Less Muck Than Molten Ore, But…

30 Nov

My generation will be proscribed by the muck of ambition. Always juggling sixty-two chainsaws and spinning rare porcelains atop spindly graphite rods… Still, I’ll post from time to time on topics near and relatively dear.

TS (aka ommyth)


Passive Aggressive Friendly Guy

30 Oct

It was a crisp mountain morning, but there was a hint of moisture in the air that promised another hot and sticky summer day.  I was sitting on a park bench in a very touristy section of Asheville, awaiting the opening of a breakfast place.

A couple about in their sixties, each working a butt, sat down on a bench opposite me.

“Good morning,” I said.

A faint glimmer of annoyance crossed the man’s face.  The woman averted her eyes.

“There’s a hint of moisture in the air – it looks to be another hot and sticky summer day,” I said to them, a little louder, baring stained teeth in a natural, unforced grin.

This prompted a matching look of annoyance from the woman.  She didn’t try to hide it though.  She stubbed her cig into the park bench.
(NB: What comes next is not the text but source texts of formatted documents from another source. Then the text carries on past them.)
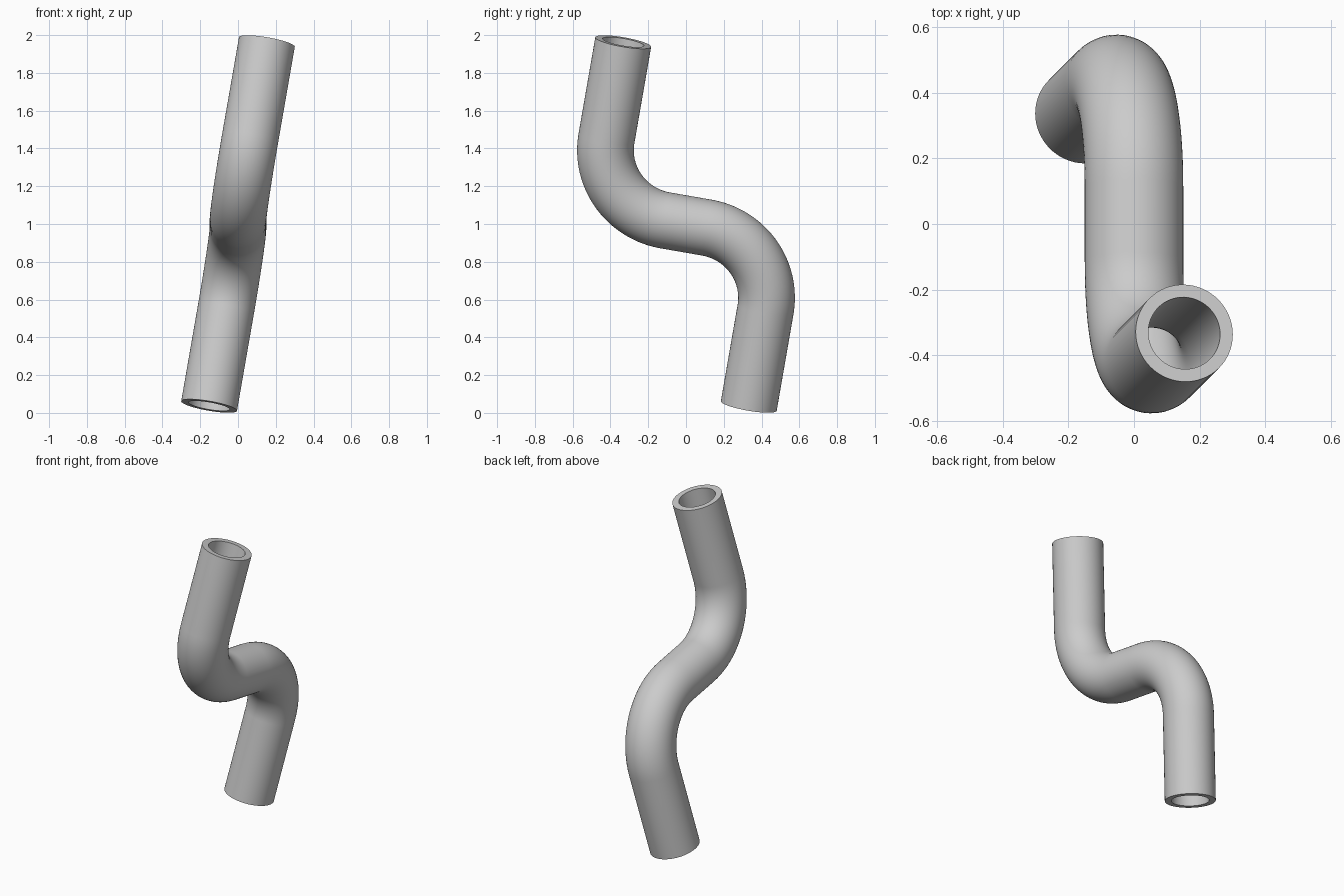
import bpy, bmesh, math
from mathutils import Vector

if "Cube" in bpy.data.objects:
    bpy.data.objects.remove(bpy.data.objects["Cube"])

R_OUT, R_IN, BEND = 0.15, 0.111, 0.38
SIDES, STEPS = 64, 24

# Plane of the S-bend: leg direction, middle direction, plane normal
leg = Vector((0.174, 0.174, 1)).normalized()
mid = Vector((0, 1, -0.174)).normalized()
normal = leg.cross(mid).normalized()
centre = Vector((0, 0, 1))
corner = centre - mid * 0.4925
end = corner + leg * 0.905

# Centre line of the upper half: straight leg, then a 90 degree bend
half = [(end, -leg)]
pivot = corner + (leg + mid) * BEND
for i in range(STEPS + 1):
    a = math.pi / 2 * i / STEPS
    half.append((pivot - (mid * math.cos(a) + leg * math.sin(a)) * BEND,
                 mid * math.sin(a) - leg * math.cos(a)))
# The lower half is the upper half turned through the centre
path = half + [(2 * centre - p, t) for p, t in reversed(half)]

# Outer and inner walls, joined by flat end rims
bm = bmesh.new()


def ring(p, t, r):
    side = normal.cross(t).normalized()
    return [bm.verts.new(p + (normal * math.cos(2 * math.pi * k / SIDES)
                              + side * math.sin(2 * math.pi * k / SIDES)) * r)
            for k in range(SIDES)]


rings = [ring(p, t, R_OUT) for p, t in path]
rings += [ring(p, t, R_IN) for p, t in reversed(path)]
for a, b in zip(rings, rings[1:] + rings[:1]):
    for k in range(SIDES):
        n = (k + 1) % SIDES
        bm.faces.new((a[k], a[n], b[n], b[k]))
bmesh.ops.recalc_face_normals(bm, faces=bm.faces[:])

mesh = bpy.data.meshes.new("bent_pipe")
bm.to_mesh(mesh)
bm.free()
pipe = bpy.data.objects.new("bent_pipe", mesh)
bpy.context.collection.objects.link(pipe)
bpy.context.view_layer.objects.active = pipe
pipe.select_set(True)
bpy.ops.object.shade_smooth_by_angle(angle=math.radians(35))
I decided to get in their face a little.  I was enjoying the afterburn of my third cup of coffee.

I crossed over to their bench and offered a polite, smiling “Excuse me; I would like to ask you a personal question.”  My eyes bore into them, indicating that it wasn’t an option.  I leaned into them and whispered “Were you two raised by fucking monkeys?”

A look of fear from the woman, a hint of fight boiling up from the man: “Don’t you speak to people when spoken to?” I asked.  I nodded my head to the Marlboro butt between the man’s fingers.  “I hope both your deaths will be drawn out and excruciatingly painful.”

I got up quickly, moving toward the entrance of the breakfast place.  “Good morning,” I said to the folks at the end of the line.  I was looking forward to the Belgian waffle that I had seen on the menu earlier.

An Introduction Where We Learn Jerry Springer isn’t Cool at Baby Showers

17 Sep

Most expectant mothers watch films about childbirth to prepare themselves for labor.  I didn’t.  The thought of something the size of a football with attached limbs squirreling through my lady parts was too disturbing.  During my seventh month of pregnancy an acquaintance asked me to babysit.  I refused on the grounds that I wasn’t going to deal with children until it was absolutely necessary.  My husband and I did take a class on how to diaper and swaddle infants.  The practice doll was horribly floppy.  One of the legs fell off during a particularly energetic diapering session and it was so embarrassing that we stayed at home and watched “Raising Arizona” for childcare tips instead of going back to class.

My first experience of meeting other moms took place at a baby shower for a friend of a friend.  The average human body has 14 to 18 square feet of skin.  It seemed to me that pregnancy had added at least an extra foot of skin, if not more and I was morbidly concerned about just what was going to happen with the extra footage.  Would I spend the rest of my life washing myself with a rag on a stick?  I was extremely happy when a group of moms who seemed frank and approachable asked if I had any questions.  Looking back, I know now that referencing Jerry Springer in a question about postpartum bodies was not a good idea.

Where I’m From

24 Aug

My family moved from the USSR to the Boston area when I was seven years old. At that time the large Russian Jewish immigrant community present today wasn’t there yet. This meant rapid integration into the larger culture. Besides a crash course in English (which isn’t too difficult for the malleable seven-year-old mind), finding one’s place in an unwelcoming unfamiliar land proved a challenge. Anyone who’s spent any time in New England knows that it  doesn’t exactly welcome newcomers with open arms. As for my parents and their few fellow émigré acquaintances, I did all I could to spurn them in the mad rush to fit in in America. Most kids probably feel embarrassed by their family at some point or other but for foreigners this shame takes on extra layers of complexity– not only is one trying to define one’s identity apart from them but also trying to prove an allegiance to one’s new home. This often drives more wedges between parent and child.

Being uprooted halfway through 1st Grade has certainly been one of the central events of my life. I wasn’t old enough to set down roots in the old country yet trace memories continue to linger. I have no Russian accent, don’t do much in my everyday life that’s particularly Russian, am never pegged as anything but American and yet have never felt a true sense of belonging. This may of course be some flaw of character; others adjust better, adapt to their surroundings, accept the circumstances they find themselves in. I’ve spent my thirty-plus here looking for home. To this day the prospect of travel fills me with dread and feels like punishment. It would be good to find somewhere to stay and never leave.

Where am I from? Neither there nor here but in between. Some spot in the Atlantic Ocean no doubt…


4 Jul

On this Fourth of July, before I go out in the yard to mutter around as so many Americans will do today, I thought quickly about how inextricably intertwined I am with Duke Power just to write these words. And how connected earlier I was to Kellogg’s global supply chain as I enjoyed a bowl of Frosted Flakes.

But, then again, what if reading between the lines leaves one with only empty spaces?